US Defense Secretary Jim Mattis says analysis continues on North Korea’s most recent missile test, but he doesn’t believe its intercontinental ballistic missile (ICBM) poses an imminent threat to the United States.

“It has not yet shown to be a capable threat against us right now … we’re still doing the forensics analysis,” Mattis told reporters at the Pentagon.

Last month, North Korea said it had successfully tested a new type of ICBM that could reach all of the US mainland and South Korea and US-based experts said data from the Nov. 29 test appeared to support that.

Mattis did not elaborate on what was lacking in the test to show it was not a capable threat.

He said himself immediately after the test that the missile had gone higher than any previous North Korean launch and that it was part of a research and development effort “to continue building ballistic missiles that can threaten everywhere in the world, basically.”

US-based experts, some of whom have been sceptical about past North Korean claims, said last month that data and photos from the test appeared to confirm North Korea had a missile of sufficient power to deliver a nuclear warhead anywhere in America.

But experts and US officials have said questions remain about whether it has a re-entry vehicle capable of protecting a nuclear warhead as it speeds toward its target and about the accuracy of its guidance systems.

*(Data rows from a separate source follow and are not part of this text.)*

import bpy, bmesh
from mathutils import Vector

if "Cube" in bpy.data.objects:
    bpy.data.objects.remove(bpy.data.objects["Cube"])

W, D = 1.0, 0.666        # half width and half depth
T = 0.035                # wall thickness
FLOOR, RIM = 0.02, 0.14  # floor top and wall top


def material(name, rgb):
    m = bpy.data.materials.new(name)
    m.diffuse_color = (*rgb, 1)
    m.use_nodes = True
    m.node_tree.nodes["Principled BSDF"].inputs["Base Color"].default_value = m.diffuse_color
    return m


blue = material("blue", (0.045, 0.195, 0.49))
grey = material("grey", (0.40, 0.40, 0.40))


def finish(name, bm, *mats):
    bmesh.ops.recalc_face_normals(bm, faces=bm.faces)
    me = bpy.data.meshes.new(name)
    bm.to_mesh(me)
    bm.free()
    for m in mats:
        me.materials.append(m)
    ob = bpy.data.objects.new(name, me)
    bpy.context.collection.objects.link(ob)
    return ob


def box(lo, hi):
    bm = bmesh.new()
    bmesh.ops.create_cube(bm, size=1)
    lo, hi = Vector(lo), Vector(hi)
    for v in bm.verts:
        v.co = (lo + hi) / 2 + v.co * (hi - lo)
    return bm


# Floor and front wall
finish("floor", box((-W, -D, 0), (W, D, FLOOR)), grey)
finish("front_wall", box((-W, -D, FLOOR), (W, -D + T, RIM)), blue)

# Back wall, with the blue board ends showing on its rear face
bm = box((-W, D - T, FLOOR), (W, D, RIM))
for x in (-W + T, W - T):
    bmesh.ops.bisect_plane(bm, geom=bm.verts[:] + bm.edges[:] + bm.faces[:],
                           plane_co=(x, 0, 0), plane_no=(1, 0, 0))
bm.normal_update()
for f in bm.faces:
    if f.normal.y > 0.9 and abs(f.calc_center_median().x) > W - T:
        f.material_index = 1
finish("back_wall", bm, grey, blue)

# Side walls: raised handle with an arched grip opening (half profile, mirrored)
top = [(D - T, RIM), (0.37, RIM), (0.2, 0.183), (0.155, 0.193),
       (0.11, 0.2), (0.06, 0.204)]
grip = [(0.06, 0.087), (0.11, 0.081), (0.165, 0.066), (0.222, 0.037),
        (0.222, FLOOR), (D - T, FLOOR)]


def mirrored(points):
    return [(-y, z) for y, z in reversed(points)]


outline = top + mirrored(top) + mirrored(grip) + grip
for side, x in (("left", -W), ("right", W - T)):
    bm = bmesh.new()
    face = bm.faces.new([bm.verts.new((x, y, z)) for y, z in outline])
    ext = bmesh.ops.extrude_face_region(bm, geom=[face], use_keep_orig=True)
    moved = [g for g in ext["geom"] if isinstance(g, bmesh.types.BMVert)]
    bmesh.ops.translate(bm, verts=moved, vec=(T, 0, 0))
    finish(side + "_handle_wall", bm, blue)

South Korea’s Defense Ministry said this latest test put Washington within range, but Pyongyang still needed to prove it had mastered re-entry, terminal stage guidance and warhead activation.

Some US based experts believe North Korea could be only two or three tests away from being able to declare the missile operational.